What to do:
Your job is to report every line of the entries that has "range".
___ Data records
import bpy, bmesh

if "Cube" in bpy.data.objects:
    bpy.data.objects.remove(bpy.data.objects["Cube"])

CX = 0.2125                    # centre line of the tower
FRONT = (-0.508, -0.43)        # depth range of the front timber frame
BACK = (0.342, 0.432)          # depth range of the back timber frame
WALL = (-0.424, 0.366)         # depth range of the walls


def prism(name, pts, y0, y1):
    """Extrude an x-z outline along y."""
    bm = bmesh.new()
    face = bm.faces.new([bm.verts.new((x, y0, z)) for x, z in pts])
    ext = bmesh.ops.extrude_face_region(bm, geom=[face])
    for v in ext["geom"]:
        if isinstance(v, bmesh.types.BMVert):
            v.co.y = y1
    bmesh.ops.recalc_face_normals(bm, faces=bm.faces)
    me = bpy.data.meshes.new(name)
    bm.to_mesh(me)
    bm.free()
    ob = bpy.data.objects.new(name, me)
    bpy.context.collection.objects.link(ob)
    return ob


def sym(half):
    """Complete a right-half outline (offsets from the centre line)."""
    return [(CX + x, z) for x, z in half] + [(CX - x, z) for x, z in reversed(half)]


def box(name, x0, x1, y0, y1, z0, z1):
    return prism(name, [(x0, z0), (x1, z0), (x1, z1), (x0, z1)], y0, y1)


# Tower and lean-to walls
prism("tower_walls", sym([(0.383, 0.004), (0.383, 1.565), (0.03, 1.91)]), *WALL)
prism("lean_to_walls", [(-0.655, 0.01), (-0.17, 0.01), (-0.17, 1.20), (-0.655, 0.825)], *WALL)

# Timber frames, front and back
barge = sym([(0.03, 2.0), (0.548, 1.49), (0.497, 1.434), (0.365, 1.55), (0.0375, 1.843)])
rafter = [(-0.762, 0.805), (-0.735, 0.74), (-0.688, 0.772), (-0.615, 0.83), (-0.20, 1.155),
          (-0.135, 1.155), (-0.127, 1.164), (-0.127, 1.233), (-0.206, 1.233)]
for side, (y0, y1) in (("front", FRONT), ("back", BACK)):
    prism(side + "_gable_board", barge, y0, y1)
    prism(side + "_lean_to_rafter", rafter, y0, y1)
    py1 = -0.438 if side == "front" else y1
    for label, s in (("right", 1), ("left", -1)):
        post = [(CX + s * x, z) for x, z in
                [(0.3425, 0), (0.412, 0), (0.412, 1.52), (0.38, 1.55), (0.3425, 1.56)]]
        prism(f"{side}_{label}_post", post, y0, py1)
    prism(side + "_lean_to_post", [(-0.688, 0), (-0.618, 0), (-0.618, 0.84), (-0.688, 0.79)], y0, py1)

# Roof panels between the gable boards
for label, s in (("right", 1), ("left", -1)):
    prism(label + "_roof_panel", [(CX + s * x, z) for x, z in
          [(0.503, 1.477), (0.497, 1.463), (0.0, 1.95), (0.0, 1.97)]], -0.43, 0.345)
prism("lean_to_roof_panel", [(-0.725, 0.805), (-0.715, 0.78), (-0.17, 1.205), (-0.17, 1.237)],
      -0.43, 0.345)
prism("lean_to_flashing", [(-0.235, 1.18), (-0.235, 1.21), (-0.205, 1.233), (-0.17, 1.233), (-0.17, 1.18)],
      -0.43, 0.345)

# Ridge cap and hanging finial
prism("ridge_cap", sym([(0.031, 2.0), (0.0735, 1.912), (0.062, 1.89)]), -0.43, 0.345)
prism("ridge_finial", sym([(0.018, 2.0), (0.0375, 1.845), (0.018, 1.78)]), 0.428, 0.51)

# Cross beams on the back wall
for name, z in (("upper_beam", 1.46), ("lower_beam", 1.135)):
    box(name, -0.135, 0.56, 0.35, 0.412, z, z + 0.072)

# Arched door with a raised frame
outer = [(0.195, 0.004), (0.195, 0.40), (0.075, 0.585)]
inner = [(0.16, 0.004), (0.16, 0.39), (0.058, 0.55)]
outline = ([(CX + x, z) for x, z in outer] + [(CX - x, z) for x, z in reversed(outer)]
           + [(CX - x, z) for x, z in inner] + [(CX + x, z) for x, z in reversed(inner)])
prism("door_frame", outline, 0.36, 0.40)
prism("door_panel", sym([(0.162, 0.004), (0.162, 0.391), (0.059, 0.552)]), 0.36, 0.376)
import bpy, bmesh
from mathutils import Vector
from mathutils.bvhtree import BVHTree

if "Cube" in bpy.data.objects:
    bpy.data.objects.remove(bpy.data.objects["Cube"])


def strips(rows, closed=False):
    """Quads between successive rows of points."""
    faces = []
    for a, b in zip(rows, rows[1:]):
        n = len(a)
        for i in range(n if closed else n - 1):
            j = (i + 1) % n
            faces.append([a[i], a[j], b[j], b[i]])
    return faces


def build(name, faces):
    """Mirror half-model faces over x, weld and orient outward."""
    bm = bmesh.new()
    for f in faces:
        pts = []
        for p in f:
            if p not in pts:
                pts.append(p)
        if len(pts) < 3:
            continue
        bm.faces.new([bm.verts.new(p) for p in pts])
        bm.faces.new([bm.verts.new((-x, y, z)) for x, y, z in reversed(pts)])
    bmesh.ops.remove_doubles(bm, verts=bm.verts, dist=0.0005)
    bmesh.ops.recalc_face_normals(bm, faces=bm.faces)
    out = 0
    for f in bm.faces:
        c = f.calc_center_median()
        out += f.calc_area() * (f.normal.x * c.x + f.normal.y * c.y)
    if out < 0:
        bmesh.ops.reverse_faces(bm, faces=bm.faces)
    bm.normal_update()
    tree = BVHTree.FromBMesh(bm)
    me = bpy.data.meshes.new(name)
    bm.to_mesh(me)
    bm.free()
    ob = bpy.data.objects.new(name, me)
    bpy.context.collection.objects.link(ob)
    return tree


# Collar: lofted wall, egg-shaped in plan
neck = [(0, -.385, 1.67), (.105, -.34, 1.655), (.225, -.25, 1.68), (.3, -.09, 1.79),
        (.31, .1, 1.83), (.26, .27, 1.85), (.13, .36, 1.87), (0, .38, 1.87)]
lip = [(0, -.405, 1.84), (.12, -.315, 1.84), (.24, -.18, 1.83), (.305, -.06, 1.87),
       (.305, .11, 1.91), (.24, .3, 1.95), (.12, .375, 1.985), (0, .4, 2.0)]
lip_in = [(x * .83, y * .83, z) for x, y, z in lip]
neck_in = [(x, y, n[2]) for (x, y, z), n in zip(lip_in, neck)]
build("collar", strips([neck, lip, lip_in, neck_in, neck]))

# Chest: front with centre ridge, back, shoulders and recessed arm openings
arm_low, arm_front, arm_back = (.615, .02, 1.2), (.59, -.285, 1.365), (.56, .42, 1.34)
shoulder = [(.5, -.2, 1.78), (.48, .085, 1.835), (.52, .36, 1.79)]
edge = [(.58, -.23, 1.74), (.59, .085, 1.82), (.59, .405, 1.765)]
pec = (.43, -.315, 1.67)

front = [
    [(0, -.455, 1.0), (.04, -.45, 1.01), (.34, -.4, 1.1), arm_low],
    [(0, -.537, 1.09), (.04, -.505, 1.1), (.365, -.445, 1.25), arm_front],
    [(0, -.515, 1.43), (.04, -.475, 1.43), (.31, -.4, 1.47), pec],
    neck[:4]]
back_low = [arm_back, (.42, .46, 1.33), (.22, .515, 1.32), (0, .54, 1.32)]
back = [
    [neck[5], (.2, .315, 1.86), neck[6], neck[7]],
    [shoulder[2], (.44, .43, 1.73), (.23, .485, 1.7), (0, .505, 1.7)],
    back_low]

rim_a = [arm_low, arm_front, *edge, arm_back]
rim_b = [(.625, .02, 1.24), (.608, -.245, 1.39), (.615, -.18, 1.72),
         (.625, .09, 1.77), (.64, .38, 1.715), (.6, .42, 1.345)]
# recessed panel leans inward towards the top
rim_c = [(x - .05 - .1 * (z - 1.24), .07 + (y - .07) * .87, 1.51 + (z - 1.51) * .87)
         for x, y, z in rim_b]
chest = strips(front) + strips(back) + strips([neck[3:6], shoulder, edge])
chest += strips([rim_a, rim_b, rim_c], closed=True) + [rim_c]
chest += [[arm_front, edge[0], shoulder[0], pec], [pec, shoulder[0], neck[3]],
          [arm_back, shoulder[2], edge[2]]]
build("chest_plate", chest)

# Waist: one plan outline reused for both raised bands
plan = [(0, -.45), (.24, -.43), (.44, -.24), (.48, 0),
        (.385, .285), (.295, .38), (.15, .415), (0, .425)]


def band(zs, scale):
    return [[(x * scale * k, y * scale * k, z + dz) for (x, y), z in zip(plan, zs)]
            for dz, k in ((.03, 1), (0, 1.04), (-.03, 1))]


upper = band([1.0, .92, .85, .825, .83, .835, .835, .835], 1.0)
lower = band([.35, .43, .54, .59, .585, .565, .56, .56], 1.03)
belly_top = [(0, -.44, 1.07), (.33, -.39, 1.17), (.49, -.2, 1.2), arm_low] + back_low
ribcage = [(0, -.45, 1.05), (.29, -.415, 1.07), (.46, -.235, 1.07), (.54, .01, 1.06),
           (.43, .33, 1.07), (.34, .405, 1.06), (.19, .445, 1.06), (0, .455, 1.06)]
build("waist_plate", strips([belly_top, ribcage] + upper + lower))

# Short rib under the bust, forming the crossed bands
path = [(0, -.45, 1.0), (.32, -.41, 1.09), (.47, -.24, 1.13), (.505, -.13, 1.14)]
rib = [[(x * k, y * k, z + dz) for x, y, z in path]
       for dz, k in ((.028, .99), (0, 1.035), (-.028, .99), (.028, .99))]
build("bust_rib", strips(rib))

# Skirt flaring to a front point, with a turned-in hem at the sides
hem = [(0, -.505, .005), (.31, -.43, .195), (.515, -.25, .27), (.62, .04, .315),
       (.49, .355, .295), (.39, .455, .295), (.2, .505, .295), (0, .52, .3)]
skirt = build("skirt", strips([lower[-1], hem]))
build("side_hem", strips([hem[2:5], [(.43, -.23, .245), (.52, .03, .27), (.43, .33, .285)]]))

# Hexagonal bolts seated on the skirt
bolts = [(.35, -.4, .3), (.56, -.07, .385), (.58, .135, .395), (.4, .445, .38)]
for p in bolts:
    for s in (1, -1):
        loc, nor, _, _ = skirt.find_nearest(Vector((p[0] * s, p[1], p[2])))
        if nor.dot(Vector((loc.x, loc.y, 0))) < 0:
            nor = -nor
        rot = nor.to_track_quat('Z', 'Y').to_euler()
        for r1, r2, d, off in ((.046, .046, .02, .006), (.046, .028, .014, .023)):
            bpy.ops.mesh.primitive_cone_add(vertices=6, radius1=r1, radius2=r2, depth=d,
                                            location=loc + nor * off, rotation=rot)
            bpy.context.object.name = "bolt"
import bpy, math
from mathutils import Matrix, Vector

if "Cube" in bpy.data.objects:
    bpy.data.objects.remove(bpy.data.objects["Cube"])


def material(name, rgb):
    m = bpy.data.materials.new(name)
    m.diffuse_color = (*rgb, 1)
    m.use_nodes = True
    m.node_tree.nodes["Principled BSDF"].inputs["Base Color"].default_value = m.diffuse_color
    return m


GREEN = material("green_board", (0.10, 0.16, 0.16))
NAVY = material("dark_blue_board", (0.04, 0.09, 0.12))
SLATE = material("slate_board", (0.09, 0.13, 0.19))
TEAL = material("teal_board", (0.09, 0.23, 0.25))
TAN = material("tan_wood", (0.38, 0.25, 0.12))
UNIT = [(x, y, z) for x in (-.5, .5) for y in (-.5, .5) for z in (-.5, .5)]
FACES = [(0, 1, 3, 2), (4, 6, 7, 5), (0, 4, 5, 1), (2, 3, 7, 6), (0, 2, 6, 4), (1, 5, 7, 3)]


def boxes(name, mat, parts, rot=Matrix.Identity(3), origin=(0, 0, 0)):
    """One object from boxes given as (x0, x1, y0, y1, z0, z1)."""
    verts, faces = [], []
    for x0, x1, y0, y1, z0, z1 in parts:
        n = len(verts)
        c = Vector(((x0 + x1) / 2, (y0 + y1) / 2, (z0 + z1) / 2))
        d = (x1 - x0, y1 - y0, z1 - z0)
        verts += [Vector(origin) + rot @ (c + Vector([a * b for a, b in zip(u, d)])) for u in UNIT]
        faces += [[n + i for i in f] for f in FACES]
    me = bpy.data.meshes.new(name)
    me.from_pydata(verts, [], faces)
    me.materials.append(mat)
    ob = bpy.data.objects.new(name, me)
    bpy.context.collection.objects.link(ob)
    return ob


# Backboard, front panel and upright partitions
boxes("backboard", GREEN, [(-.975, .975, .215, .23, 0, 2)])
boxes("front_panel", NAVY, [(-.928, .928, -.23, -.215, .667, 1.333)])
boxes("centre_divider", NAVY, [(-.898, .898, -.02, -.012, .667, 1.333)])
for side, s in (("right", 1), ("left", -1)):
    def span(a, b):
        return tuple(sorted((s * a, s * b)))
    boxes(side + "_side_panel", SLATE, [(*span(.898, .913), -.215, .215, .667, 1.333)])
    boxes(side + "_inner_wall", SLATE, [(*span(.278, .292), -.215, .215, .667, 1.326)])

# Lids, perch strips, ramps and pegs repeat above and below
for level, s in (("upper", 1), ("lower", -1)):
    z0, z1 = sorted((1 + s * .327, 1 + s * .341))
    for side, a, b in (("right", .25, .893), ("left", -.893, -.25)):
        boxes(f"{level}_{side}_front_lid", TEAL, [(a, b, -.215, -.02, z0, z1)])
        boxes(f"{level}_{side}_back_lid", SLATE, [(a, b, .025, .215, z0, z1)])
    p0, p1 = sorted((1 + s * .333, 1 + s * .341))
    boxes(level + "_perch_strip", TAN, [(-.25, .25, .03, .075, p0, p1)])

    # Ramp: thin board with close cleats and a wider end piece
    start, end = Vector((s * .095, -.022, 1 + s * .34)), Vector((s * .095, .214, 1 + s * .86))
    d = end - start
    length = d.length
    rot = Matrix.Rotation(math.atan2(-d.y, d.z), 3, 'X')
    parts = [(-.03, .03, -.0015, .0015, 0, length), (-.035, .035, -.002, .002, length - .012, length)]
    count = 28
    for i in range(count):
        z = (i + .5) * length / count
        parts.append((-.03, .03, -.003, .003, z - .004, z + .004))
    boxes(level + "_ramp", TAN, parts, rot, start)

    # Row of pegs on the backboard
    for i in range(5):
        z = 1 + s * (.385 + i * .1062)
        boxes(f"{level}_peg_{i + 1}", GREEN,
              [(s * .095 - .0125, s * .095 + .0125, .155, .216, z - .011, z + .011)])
______
Exercise answer:
FRONT = (-0.508, -0.43)        # depth range of the front timber frame
BACK = (0.342, 0.432)          # depth range of the back timber frame
WALL = (-0.424, 0.366)         # depth range of the walls
        for i in range(n if closed else n - 1):
    for i in range(count):
    for i in range(5):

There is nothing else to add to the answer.